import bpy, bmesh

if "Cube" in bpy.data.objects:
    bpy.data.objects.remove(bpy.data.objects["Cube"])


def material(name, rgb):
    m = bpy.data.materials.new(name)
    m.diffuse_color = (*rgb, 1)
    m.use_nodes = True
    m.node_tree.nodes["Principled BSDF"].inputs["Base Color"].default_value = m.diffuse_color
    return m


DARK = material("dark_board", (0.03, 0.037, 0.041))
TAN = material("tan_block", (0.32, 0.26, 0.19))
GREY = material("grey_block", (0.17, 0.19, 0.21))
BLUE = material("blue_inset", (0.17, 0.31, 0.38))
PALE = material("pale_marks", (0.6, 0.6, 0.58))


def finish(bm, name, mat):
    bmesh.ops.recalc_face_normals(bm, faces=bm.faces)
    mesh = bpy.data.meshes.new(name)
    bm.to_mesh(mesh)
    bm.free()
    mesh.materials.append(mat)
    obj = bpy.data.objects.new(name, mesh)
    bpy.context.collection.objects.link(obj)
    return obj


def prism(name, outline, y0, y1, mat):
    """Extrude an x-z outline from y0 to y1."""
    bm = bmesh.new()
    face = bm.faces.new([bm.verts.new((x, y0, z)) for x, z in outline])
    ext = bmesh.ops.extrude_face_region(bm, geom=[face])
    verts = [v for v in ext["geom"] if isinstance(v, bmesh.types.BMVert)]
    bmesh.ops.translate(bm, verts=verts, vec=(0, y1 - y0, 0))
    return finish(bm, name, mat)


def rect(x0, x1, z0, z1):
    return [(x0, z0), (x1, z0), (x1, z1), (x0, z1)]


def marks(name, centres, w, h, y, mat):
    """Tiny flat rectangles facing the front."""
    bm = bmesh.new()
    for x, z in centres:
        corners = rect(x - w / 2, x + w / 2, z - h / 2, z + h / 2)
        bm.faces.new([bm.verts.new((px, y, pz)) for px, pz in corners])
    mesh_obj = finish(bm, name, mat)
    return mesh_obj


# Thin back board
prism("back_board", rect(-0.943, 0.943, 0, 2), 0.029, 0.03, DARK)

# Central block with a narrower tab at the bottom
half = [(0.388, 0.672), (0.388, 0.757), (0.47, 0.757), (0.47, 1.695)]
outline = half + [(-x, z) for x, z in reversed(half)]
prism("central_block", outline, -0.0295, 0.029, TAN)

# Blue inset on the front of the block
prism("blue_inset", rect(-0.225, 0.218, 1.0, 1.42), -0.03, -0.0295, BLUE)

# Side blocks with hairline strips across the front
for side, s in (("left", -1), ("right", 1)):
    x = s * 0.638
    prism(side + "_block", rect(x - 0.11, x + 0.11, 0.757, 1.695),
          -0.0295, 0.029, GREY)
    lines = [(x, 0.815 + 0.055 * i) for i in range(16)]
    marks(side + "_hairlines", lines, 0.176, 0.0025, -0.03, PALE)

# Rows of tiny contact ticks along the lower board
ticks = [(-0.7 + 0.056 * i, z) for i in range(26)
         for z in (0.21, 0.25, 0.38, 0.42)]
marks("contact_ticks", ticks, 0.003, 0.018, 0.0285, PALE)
--------
DIRECTIONS:
Nothing should be left out or altered, so reproduce the whole listing.

RESPONSE TO THE EXERCISE:
import bpy, bmesh

if "Cube" in bpy.data.objects:
    bpy.data.objects.remove(bpy.data.objects["Cube"])


def material(name, rgb):
    m = bpy.data.materials.new(name)
    m.diffuse_color = (*rgb, 1)
    m.use_nodes = True
    m.node_tree.nodes["Principled BSDF"].inputs["Base Color"].default_value = m.diffuse_color
    return m


DARK = material("dark_board", (0.03, 0.037, 0.041))
TAN = material("tan_block", (0.32, 0.26, 0.19))
GREY = material("grey_block", (0.17, 0.19, 0.21))
BLUE = material("blue_inset", (0.17, 0.31, 0.38))
PALE = material("pale_marks", (0.6, 0.6, 0.58))


def finish(bm, name, mat):
    bmesh.ops.recalc_face_normals(bm, faces=bm.faces)
    mesh = bpy.data.meshes.new(name)
    bm.to_mesh(mesh)
    bm.free()
    mesh.materials.append(mat)
    obj = bpy.data.objects.new(name, mesh)
    bpy.context.collection.objects.link(obj)
    return obj


def prism(name, outline, y0, y1, mat):
    """Extrude an x-z outline from y0 to y1."""
    bm = bmesh.new()
    face = bm.faces.new([bm.verts.new((x, y0, z)) for x, z in outline])
    ext = bmesh.ops.extrude_face_region(bm, geom=[face])
    verts = [v for v in ext["geom"] if isinstance(v, bmesh.types.BMVert)]
    bmesh.ops.translate(bm, verts=verts, vec=(0, y1 - y0, 0))
    return finish(bm, name, mat)


def rect(x0, x1, z0, z1):
    return [(x0, z0), (x1, z0), (x1, z1), (x0, z1)]


def marks(name, centres, w, h, y, mat):
    """Tiny flat rectangles facing the front."""
    bm = bmesh.new()
    for x, z in centres:
        corners = rect(x - w / 2, x + w / 2, z - h / 2, z + h / 2)
        bm.faces.new([bm.verts.new((px, y, pz)) for px, pz in corners])
    mesh_obj = finish(bm, name, mat)
    return mesh_obj


# Thin back board
prism("back_board", rect(-0.943, 0.943, 0, 2), 0.029, 0.03, DARK)

# Central block with a narrower tab at the bottom
half = [(0.388, 0.672), (0.388, 0.757), (0.47, 0.757), (0.47, 1.695)]
outline = half + [(-x, z) for x, z in reversed(half)]
prism("central_block", outline, -0.0295, 0.029, TAN)

# Blue inset on the front of the block
prism("blue_inset", rect(-0.225, 0.218, 1.0, 1.42), -0.03, -0.0295, BLUE)

# Side blocks with hairline strips across the front
for side, s in (("left", -1), ("right", 1)):
    x = s * 0.638
    prism(side + "_block", rect(x - 0.11, x + 0.11, 0.757, 1.695),
          -0.0295, 0.029, GREY)
    lines = [(x, 0.815 + 0.055 * i) for i in range(16)]
    marks(side + "_hairlines", lines, 0.176, 0.0025, -0.03, PALE)

# Rows of tiny contact ticks along the lower board
ticks = [(-0.7 + 0.056 * i, z) for i in range(26)
         for z in (0.21, 0.25, 0.38, 0.42)]
marks("contact_ticks", ticks, 0.003, 0.018, 0.0285, PALE)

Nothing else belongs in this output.